++++ GIVEN RECORDS ++++

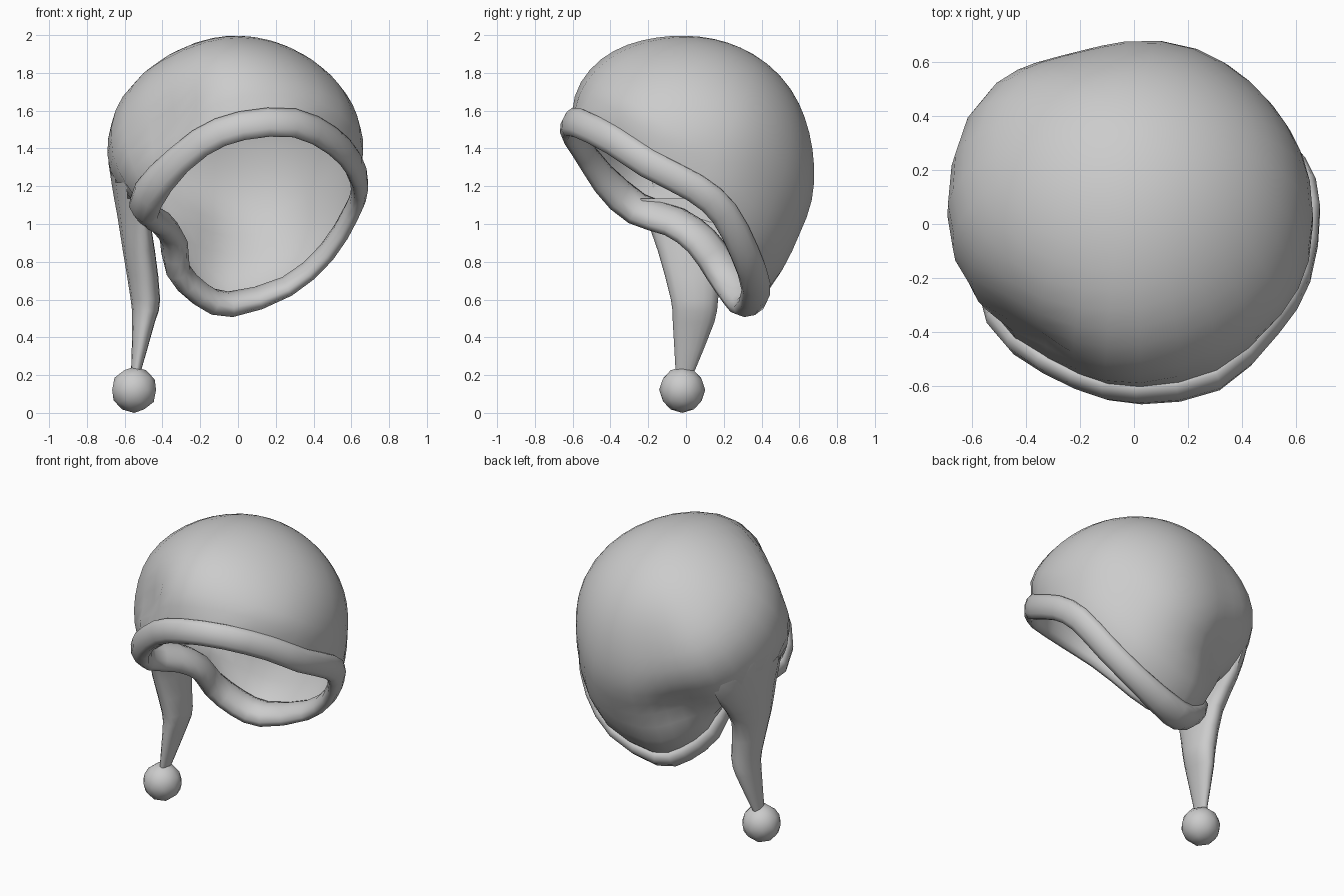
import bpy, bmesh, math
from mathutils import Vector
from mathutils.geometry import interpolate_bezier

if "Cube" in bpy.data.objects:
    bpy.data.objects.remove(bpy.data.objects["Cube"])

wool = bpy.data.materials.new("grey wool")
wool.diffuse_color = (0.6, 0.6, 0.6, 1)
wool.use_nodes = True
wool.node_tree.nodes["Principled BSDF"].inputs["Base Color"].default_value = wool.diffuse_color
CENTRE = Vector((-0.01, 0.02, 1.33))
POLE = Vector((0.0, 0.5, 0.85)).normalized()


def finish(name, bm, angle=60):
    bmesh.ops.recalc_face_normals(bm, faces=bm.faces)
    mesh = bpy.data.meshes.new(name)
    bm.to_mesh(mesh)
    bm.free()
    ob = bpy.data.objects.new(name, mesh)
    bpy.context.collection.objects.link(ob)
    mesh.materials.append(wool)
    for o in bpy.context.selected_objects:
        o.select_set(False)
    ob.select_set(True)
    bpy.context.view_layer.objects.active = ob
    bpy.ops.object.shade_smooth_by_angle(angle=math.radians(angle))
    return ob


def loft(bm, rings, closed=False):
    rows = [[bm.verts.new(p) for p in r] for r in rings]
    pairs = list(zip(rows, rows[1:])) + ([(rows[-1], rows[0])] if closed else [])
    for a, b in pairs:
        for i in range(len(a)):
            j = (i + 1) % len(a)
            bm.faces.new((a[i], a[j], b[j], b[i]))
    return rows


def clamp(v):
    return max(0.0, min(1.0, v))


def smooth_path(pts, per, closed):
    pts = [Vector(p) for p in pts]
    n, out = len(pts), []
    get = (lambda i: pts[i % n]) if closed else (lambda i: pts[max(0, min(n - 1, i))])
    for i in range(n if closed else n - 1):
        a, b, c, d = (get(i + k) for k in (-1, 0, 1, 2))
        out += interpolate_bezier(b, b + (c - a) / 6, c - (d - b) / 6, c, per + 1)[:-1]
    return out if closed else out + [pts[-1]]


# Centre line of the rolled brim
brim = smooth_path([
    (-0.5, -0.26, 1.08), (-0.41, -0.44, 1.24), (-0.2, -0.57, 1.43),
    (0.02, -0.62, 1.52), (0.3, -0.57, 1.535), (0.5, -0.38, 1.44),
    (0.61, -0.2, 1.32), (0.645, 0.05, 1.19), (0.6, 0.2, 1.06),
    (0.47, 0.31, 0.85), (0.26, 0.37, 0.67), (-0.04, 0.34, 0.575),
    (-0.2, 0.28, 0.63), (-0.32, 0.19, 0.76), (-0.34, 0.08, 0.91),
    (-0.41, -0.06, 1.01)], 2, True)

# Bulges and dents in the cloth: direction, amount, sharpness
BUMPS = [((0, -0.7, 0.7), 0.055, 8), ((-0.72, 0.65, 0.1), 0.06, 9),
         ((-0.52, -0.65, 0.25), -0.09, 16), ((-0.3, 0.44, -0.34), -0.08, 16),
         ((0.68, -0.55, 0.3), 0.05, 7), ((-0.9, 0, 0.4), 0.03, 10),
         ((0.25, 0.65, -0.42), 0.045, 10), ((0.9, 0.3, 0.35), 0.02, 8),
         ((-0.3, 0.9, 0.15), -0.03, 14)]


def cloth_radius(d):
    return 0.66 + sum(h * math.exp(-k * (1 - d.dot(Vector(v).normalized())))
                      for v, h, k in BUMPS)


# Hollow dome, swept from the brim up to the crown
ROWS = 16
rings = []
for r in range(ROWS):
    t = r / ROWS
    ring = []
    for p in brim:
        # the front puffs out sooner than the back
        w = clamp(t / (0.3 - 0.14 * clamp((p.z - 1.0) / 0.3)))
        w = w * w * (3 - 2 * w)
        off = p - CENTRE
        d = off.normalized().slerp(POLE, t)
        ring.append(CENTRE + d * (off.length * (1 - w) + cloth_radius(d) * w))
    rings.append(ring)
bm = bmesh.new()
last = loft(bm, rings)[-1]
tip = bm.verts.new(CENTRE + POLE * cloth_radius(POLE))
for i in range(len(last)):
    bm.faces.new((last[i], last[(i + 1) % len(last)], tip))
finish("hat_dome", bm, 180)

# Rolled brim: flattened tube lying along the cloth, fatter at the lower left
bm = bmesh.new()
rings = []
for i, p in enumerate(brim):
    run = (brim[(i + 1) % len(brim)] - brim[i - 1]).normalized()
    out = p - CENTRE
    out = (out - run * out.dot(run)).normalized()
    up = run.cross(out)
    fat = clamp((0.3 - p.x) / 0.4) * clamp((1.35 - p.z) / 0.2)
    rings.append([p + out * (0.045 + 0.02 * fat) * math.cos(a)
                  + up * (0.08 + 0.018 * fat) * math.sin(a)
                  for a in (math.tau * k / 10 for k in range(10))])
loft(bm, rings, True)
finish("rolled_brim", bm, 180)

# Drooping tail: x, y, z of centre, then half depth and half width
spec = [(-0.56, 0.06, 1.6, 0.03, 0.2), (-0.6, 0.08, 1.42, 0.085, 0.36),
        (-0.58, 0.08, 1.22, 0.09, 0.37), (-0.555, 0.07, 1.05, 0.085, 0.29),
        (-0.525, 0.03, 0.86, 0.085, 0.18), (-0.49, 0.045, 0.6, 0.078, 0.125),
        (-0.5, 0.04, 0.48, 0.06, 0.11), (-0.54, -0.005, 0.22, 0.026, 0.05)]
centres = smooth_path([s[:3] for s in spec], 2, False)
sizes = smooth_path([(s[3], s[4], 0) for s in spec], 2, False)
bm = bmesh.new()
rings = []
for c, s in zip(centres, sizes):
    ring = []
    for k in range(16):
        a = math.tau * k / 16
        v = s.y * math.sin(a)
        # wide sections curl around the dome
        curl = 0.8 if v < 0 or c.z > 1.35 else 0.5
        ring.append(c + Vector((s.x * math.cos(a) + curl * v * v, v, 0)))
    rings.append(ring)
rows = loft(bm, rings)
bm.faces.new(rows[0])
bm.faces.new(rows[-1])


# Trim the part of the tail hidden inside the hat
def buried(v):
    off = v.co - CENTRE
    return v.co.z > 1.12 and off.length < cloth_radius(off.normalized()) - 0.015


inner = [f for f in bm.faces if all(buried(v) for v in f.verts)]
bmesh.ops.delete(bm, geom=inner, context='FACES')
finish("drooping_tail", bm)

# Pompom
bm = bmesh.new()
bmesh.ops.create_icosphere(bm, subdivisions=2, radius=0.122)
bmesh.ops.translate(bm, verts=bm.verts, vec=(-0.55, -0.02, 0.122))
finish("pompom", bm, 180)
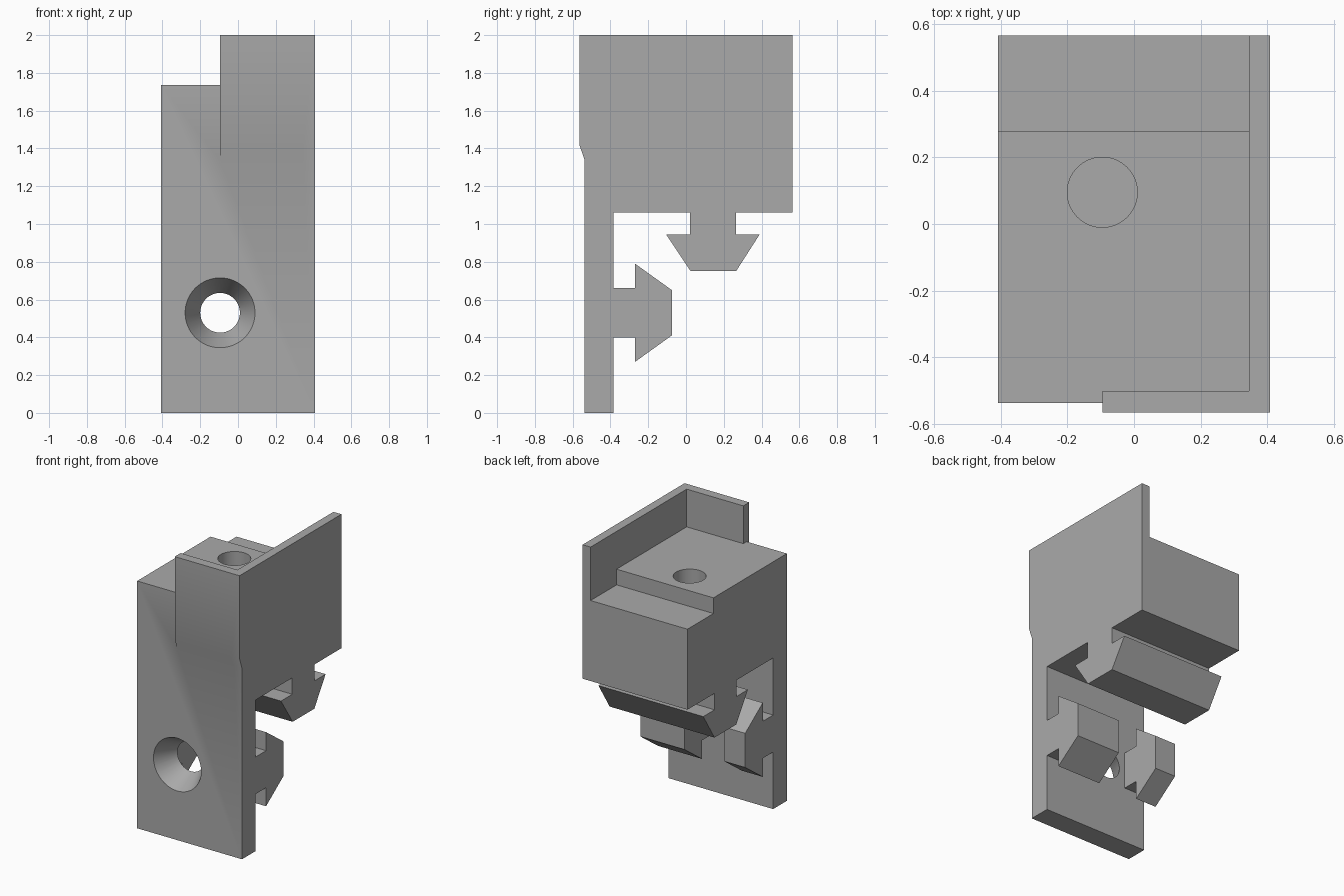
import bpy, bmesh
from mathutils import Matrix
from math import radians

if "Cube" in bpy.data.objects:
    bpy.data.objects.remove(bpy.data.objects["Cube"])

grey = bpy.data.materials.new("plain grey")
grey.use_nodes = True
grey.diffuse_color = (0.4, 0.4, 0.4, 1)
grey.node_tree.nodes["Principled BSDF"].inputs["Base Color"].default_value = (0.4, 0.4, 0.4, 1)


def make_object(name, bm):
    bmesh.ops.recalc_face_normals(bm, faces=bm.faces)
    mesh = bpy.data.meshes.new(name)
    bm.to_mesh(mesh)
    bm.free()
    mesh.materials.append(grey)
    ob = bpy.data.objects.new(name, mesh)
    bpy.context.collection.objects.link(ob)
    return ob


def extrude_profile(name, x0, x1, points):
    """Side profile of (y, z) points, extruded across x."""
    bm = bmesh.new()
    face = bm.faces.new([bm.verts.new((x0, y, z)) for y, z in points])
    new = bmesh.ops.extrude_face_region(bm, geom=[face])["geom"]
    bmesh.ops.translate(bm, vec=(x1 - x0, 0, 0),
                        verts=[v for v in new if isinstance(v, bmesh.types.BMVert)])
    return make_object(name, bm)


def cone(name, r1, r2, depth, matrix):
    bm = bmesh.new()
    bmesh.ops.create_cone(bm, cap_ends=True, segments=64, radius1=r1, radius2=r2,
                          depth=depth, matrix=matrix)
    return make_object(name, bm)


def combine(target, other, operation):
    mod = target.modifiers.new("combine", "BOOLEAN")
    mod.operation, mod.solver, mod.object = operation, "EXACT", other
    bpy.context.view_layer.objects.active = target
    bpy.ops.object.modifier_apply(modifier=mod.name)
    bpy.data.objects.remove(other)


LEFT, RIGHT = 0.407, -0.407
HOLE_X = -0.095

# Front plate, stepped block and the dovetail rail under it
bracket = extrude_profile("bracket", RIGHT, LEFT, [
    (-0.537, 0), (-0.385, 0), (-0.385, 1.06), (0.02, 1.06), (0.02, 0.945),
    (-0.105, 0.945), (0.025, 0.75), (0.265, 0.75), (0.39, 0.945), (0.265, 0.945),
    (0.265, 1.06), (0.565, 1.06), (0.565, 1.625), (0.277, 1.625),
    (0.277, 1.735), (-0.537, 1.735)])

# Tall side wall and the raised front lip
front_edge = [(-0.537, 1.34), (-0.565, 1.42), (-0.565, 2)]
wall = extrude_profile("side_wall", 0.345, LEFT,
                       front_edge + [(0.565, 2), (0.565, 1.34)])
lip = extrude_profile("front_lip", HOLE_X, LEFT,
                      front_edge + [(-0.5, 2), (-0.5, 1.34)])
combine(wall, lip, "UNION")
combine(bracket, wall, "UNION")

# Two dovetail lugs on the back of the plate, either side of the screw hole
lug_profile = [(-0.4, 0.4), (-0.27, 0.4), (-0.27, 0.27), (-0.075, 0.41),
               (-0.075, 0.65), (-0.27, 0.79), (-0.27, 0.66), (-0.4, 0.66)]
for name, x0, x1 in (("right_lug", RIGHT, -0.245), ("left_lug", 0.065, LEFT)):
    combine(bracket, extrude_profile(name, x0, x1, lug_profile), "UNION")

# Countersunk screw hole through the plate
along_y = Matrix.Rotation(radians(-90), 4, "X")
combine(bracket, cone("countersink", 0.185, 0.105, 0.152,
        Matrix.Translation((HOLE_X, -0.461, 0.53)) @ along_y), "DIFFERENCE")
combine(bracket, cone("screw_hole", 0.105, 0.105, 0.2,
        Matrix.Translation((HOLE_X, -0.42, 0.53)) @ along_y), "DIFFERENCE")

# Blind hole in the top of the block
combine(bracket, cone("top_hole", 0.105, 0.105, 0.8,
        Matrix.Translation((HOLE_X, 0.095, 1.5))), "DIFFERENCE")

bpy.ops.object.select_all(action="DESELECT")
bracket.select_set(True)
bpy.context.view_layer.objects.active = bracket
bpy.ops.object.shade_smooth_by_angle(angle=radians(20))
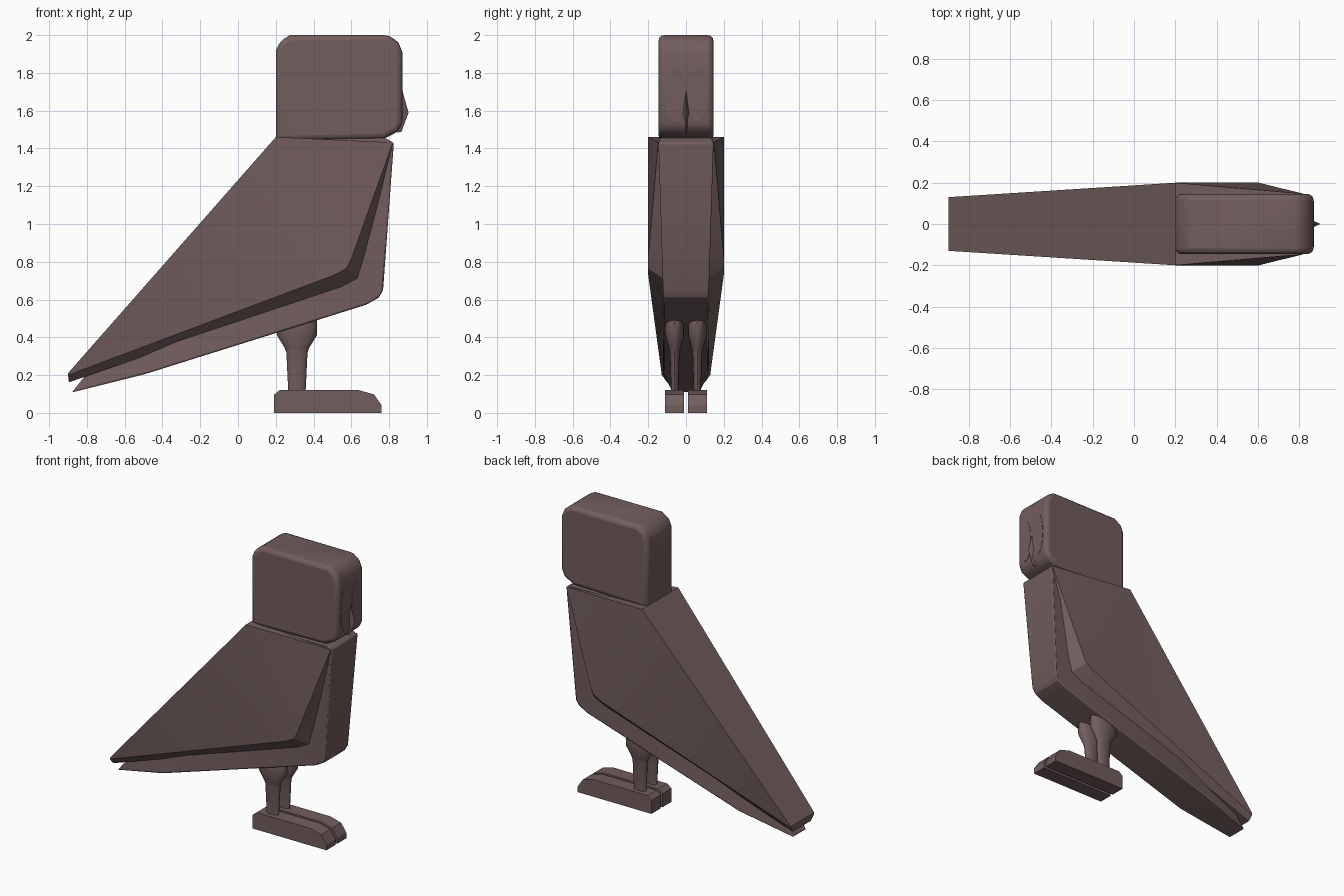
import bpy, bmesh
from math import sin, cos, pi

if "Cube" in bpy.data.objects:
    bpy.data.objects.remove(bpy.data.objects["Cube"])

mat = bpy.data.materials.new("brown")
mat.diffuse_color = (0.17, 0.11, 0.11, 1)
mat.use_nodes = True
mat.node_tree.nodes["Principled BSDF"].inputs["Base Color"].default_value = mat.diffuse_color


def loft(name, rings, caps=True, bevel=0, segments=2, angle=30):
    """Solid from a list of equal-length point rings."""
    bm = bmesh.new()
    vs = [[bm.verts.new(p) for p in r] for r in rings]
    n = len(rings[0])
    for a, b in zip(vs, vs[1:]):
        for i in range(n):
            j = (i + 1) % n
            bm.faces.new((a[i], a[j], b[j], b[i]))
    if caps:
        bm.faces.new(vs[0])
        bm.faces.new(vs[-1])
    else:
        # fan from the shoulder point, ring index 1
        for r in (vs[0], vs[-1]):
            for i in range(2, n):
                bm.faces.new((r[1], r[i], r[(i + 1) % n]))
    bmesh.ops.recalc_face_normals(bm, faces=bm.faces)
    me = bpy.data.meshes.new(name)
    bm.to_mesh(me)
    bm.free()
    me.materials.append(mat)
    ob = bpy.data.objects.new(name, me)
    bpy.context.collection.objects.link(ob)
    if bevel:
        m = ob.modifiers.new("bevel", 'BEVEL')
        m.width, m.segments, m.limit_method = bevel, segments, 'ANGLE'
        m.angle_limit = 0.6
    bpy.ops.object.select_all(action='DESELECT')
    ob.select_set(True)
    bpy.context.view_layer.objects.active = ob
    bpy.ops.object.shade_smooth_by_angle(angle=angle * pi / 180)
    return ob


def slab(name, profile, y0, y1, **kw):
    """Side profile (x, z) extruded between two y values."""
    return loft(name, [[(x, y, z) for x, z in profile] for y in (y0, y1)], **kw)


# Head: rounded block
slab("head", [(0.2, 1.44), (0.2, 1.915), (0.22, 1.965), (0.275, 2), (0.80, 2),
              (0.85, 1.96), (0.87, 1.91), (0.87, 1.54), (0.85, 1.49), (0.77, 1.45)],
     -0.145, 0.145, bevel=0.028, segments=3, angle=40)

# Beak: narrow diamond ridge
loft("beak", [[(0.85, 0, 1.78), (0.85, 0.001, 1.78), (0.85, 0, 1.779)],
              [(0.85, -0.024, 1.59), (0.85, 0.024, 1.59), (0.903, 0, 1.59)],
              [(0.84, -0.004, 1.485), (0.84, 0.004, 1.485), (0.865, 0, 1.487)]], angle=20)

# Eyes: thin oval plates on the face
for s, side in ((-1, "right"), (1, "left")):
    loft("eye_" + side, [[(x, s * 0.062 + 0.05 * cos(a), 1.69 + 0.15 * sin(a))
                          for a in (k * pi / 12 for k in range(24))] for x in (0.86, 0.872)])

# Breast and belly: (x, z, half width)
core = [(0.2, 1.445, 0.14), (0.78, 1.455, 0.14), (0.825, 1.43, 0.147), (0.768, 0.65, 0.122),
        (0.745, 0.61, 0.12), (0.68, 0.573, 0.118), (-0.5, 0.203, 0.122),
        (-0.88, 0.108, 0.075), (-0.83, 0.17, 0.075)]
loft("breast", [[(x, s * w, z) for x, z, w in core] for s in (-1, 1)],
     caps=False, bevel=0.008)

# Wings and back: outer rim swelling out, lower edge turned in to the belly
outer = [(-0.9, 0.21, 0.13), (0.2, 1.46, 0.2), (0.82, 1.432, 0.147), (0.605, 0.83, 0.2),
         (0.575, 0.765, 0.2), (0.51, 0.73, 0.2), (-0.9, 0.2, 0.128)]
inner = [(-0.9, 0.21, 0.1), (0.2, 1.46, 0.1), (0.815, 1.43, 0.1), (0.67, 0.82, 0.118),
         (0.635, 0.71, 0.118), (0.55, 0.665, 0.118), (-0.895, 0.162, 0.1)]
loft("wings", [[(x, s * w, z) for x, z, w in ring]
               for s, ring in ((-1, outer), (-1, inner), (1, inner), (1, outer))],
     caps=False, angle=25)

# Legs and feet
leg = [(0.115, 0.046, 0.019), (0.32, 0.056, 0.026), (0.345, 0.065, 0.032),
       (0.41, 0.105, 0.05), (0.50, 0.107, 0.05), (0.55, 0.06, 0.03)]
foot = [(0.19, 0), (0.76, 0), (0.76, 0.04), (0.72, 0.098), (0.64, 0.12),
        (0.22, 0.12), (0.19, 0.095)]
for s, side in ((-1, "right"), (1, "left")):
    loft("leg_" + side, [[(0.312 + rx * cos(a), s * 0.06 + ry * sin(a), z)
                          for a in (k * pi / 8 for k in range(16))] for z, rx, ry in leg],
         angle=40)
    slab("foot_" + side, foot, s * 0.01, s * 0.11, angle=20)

++++

◆ ACTIVITY
Look through the data above and report every line in which "BUMPS" appears.

◆ EXPECTED ANSWER
BUMPS = [((0, -0.7, 0.7), 0.055, 8), ((-0.72, 0.65, 0.1), 0.06, 9),
                      for v, h, k in BUMPS)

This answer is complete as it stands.